→ **What you will do**
Go through the entries below from the first line and output each one exactly, up to and including the line with "FRONT, BACK, RING_FRONT, PAD_FRONT".

START Dataset excerpts

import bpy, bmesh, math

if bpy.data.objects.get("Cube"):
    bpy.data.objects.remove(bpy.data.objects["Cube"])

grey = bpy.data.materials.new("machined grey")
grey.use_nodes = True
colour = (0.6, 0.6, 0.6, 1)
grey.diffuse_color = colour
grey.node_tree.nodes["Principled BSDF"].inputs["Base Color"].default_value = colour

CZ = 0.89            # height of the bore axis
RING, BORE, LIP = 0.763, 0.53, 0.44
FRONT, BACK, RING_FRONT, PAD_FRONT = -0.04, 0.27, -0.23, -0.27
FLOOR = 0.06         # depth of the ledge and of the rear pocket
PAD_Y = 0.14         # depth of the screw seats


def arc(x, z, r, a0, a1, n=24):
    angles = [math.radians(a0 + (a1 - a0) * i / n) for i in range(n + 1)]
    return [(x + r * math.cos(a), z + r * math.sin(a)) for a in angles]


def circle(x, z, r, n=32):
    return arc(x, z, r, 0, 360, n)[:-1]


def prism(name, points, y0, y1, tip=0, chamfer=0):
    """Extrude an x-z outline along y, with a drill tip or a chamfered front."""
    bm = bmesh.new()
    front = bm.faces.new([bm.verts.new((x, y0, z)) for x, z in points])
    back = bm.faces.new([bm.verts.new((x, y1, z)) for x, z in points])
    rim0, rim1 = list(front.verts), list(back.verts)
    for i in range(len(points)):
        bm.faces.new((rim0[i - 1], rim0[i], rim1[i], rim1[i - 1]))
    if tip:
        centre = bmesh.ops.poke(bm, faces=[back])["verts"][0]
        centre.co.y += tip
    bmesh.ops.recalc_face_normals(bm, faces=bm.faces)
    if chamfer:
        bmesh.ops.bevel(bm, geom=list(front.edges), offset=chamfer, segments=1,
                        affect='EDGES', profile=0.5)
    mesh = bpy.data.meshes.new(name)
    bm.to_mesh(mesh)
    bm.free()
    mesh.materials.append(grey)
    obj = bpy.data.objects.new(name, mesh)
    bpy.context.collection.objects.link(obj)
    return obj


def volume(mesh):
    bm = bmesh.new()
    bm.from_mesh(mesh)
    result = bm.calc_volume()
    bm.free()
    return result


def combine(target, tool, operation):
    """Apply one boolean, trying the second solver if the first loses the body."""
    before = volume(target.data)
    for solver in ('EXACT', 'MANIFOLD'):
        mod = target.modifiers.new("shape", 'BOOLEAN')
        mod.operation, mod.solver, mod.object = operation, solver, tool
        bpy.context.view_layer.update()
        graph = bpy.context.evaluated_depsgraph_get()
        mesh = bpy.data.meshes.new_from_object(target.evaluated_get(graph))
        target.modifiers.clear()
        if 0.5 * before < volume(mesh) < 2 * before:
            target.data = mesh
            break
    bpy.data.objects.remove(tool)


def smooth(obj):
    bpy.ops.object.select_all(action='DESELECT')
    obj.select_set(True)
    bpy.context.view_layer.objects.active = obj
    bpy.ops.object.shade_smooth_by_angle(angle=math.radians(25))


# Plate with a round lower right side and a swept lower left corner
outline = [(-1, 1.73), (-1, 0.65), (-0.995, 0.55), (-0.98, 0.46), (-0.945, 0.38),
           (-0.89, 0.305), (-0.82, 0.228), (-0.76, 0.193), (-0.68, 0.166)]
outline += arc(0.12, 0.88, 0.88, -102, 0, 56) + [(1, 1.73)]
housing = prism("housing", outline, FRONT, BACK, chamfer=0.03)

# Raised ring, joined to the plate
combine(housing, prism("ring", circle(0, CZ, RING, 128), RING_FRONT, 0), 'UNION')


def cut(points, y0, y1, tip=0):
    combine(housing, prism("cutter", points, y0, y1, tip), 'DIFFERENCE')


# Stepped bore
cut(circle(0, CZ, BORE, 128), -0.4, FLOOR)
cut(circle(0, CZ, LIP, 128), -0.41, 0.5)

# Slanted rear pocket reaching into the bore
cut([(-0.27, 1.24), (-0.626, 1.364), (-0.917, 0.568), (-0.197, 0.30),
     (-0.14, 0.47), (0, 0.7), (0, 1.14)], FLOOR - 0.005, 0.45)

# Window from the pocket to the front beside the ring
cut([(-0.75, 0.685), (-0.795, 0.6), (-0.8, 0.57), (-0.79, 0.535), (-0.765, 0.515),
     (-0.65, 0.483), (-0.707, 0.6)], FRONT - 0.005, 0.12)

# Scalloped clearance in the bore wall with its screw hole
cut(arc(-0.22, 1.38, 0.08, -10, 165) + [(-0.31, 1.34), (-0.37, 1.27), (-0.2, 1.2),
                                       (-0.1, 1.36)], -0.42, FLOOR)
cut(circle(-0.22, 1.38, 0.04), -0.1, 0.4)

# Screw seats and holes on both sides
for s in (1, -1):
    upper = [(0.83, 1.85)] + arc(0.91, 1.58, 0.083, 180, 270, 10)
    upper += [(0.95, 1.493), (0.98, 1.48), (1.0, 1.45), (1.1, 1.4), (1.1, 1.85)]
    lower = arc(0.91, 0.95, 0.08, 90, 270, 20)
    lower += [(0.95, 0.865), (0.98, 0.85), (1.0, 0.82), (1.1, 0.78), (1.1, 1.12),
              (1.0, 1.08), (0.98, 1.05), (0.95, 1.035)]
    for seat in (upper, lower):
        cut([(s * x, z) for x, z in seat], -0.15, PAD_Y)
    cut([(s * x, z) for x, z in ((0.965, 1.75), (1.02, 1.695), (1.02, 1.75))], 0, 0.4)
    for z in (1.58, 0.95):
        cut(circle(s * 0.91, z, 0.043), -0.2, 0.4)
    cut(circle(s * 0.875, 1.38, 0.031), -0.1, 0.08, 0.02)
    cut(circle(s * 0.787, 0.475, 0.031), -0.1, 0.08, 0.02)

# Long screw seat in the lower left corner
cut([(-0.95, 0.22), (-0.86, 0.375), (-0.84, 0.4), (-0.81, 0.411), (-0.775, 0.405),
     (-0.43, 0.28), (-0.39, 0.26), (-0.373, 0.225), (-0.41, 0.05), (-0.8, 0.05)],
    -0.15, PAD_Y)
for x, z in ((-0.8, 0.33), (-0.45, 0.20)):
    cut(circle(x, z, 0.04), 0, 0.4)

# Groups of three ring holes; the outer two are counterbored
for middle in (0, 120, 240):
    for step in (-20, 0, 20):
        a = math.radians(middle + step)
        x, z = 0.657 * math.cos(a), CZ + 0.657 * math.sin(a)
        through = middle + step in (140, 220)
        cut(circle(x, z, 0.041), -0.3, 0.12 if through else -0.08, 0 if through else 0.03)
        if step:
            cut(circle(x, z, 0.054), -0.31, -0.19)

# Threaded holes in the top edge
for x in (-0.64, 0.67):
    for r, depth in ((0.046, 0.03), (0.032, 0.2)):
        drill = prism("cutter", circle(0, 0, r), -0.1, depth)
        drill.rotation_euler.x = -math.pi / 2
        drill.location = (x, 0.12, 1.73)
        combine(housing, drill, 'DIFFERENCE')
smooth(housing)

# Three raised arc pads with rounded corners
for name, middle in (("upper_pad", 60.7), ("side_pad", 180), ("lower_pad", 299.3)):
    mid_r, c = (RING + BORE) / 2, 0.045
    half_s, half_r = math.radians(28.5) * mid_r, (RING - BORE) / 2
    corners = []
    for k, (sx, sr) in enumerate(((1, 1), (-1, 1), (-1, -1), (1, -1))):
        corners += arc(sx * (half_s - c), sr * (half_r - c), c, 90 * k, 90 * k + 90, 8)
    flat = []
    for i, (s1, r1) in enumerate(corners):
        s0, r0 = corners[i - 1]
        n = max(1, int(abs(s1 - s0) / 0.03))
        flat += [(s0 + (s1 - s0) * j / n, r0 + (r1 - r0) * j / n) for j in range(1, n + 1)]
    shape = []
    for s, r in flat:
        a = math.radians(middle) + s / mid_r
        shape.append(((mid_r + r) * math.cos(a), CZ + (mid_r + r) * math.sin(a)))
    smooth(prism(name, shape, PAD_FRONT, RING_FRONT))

END Dataset excerpts

→ **Response for this exercise**
import bpy, bmesh, math

if bpy.data.objects.get("Cube"):
    bpy.data.objects.remove(bpy.data.objects["Cube"])

grey = bpy.data.materials.new("machined grey")
grey.use_nodes = True
colour = (0.6, 0.6, 0.6, 1)
grey.diffuse_color = colour
grey.node_tree.nodes["Principled BSDF"].inputs["Base Color"].default_value = colour

CZ = 0.89            # height of the bore axis
RING, BORE, LIP = 0.763, 0.53, 0.44
FRONT, BACK, RING_FRONT, PAD_FRONT = -0.04, 0.27, -0.23, -0.27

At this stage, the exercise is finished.